OBJECTIVE: To evaluate fremanezumab quarterly or monthly vs placebo on health-related quality of life, health status, patients' global impression of change, and productivity in patients with chronic migraine (CM). METHODS: HALO CM was a double-blind, placebo-controlled trial in patients with CM. Patients were randomized 1:1:1 to treatment with fremanezumab quarterly (675 mg at baseline, placebo at weeks 4 and 8), fremanezumab monthly (225 mg at baseline, weeks 4 and 8), or placebo. This article assessed the effect of treatment with fremanezumab on health-related quality of life and productivity using the following prespecified assessments: the Migraine-Specific Quality of Life (MSQoL) questionnaire at baseline and weeks 4, 8, and 12; Patient Global Impression of Change (PGIC) questionnaire at weeks 4, 8, and 12; and EuroQoL 5-dimension, 5-response level (EQ-5D-5L) questionnaire and Work Productivity and Activity Impairment: General Health (WPAI:GH) questionnaire at baseline and week 12. RESULTS: The full analysis set included 1,121 patients: 375 patients with quarterly dosing, 375 with monthly dosing, and 371 with placebo. Fremanezumab quarterly and monthly was associated with significant improvements over placebo in change from baseline mean scores in MSQoL domains (all, p < 0.05) to week 12. At week 12, fremanezumab also showed significant improvements in EQ-5D-5L visual analog scale (p < 0.05) and PGIC scores (p < 0.0001) as well as significant reductions from baseline in WPAI:GH scores (p < 0.01) and presenteeism (impairment while working; p < 0.05) vs placebo.
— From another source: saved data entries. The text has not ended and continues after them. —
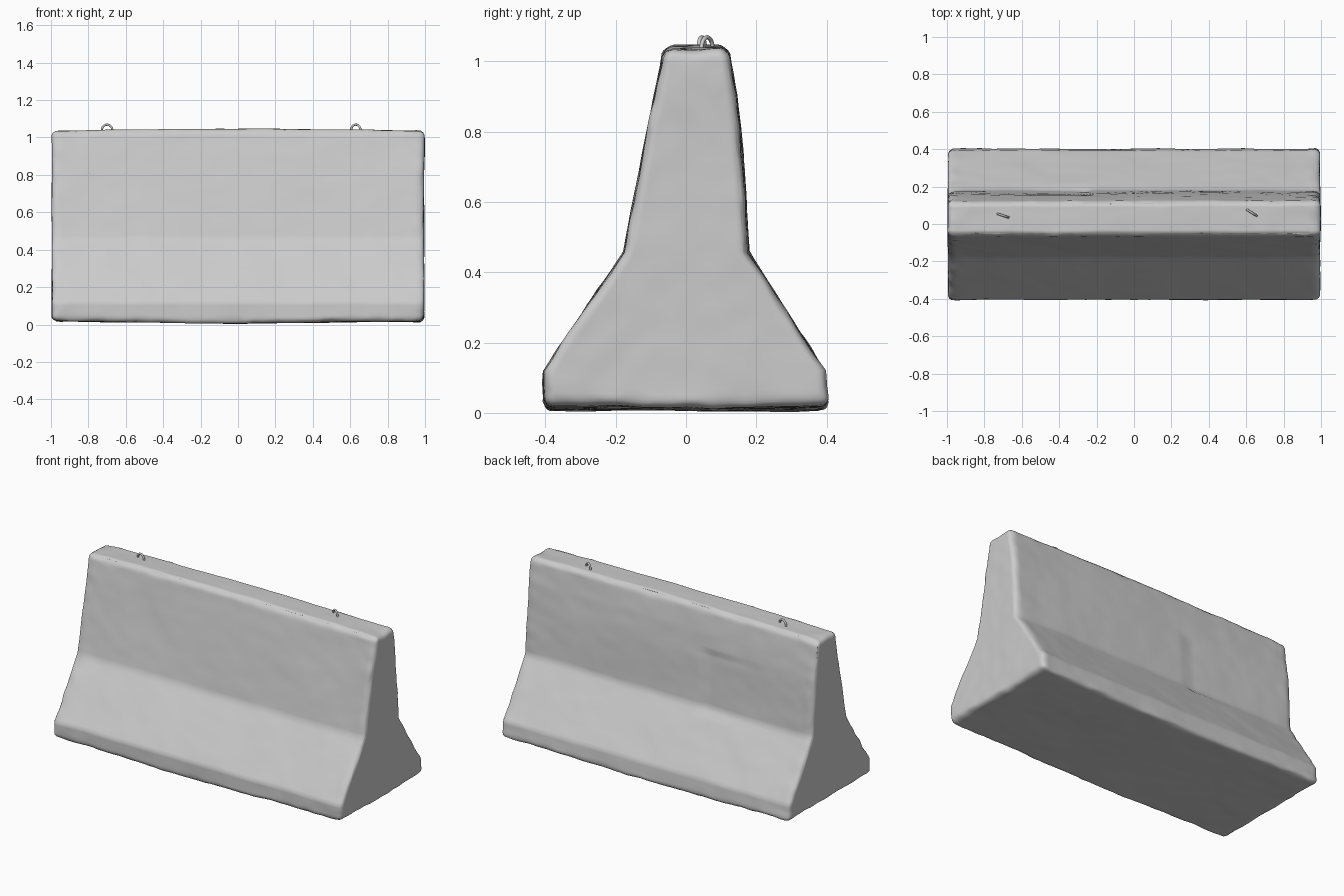
import bpy, bmesh, math
from mathutils import Vector, noise

if "Cube" in bpy.data.objects:
    bpy.data.objects.remove(bpy.data.objects["Cube"], do_unlink=True)


def material(name, grey):
    m = bpy.data.materials.new(name)
    m.use_nodes = True
    colour = (grey, grey, grey, 1)
    m.diffuse_color = colour
    m.node_tree.nodes["Principled BSDF"].inputs["Base Color"].default_value = colour
    return m


concrete = material("concrete grey", 0.6)

# Height, front y and back y of the cross-section
PROFILE = [(0.01, -0.405, 0.405), (0.12, -0.405, 0.395), (0.455, -0.178, 0.18),
           (0.75, -0.12, 0.16), (0.9, -0.09, 0.143), (1.04, -0.062, 0.12)]
Z0, Z1 = PROFILE[0][0], PROFILE[-1][0]
ROUND = 0.03


def section(z):
    for (za, fa, ba), (zb, fb, bb) in zip(PROFILE, PROFILE[1:]):
        if z <= zb:
            t = (z - za) / (zb - za)
            return fa + (fb - fa) * t, ba + (bb - ba) * t
    return PROFILE[-1][1:]


def ease(t):
    # Pack grid lines towards the edges
    return 0.6 * t + 0.4 * math.sin(t * math.pi / 2)


def rounded(p, half):
    inner = Vector([max(-(h - ROUND), min(h - ROUND, c)) for c, h in zip(p, half)])
    d = p - inner
    return inner + d.normalized() * min(d.length, ROUND) if d.length > 0 else p


def shape(co):
    u, v, w = (ease(c) for c in co)
    mid, half_h = (Z0 + Z1) / 2, (Z1 - Z0) / 2
    front, back = section(mid + w * half_h)
    half = Vector((0.995, (back - front) / 2, half_h))
    p = rounded(Vector((u * half.x, v * half.y, w * half.z)), half)
    p += Vector((0, (front + back) / 2, mid))
    # Worn surface: broad waves, small dents and chipped edges
    edge = sum(abs(c) > 0.9 for c in co) >= 2
    p += noise.noise_vector(p * 3.5) * 0.005
    p += noise.noise_vector(p * 13) * (0.006 if edge else 0.002)
    # Crown at the top, sag underneath
    if w > 0.5:
        p.z += 0.012 * (1 - 2 * p.x * p.x) * (w - 0.5)
    if w < -0.9:
        p.z += 0.012 * abs(p.x) - 0.004
    # Shallow casting step on the back
    if v > 0.9 and p.x < -0.25 and 0.42 < p.z < 0.8:
        p.y -= 0.009 * max(0, 1 - (-0.25 - p.x) / 0.4)
    p.x = max(-1, min(1, p.x))
    p.z = max(0, p.z)
    return p


# Barrier body
bm = bmesh.new()
bmesh.ops.create_cube(bm, size=2)
bmesh.ops.subdivide_edges(bm, edges=bm.edges[:], cuts=55, use_grid_fill=True)
for vert in bm.verts:
    vert.co = shape(vert.co.copy())
for face in bm.faces:
    face.smooth = True
mesh = bpy.data.meshes.new("barrier_body")
bm.to_mesh(mesh)
bm.free()
mesh.materials.append(concrete)
bpy.context.collection.objects.link(bpy.data.objects.new("barrier_body", mesh))


# Lifting loops: bent bars set into the top
def lifting_loop(name, x, y, angle):
    curve = bpy.data.curves.new(name, "CURVE")
    curve.dimensions = "3D"
    curve.bevel_depth = 0.006
    curve.bevel_resolution = 2
    curve.use_fill_caps = True
    spline = curve.splines.new("POLY")
    path = [(-0.034, -0.03)]
    path += [(-0.03 * math.cos(a * math.pi / 10), 0.032 * math.sin(a * math.pi / 10))
             for a in range(11)]
    path += [(0.034, -0.03)]
    spline.points.add(len(path) - 1)
    for point, (s, z) in zip(spline.points, path):
        point.co = (s, 0, z, 1)
    spline.use_smooth = True
    curve.materials.append(concrete)
    ob = bpy.data.objects.new(name, curve)
    ob.location = (x, y, 1.037)
    ob.rotation_euler.z = math.radians(angle)
    bpy.context.collection.objects.link(ob)


lifting_loop("right_lifting_loop", -0.70, 0.045, -18)
lifting_loop("left_lifting_loop", 0.63, 0.06, -32)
CONCLUSIONS: Fremanezumab quarterly or monthly was associated with improvement over placebo in migraine-specific quality of life, overall health status, patients' global impression of change with treatment, and productivity in patients with CM. CLINICALTRIALSGOV IDENTIFIER: NCT02621931. CLASSIFICATION OF EVIDENCE: This study provides Class II evidence that in patients with CM, treatment with fremanezumab quarterly or monthly is associated with improvements in health-related quality of life and productivity.
ASJC Scopus subject areas
- Clinical Neurology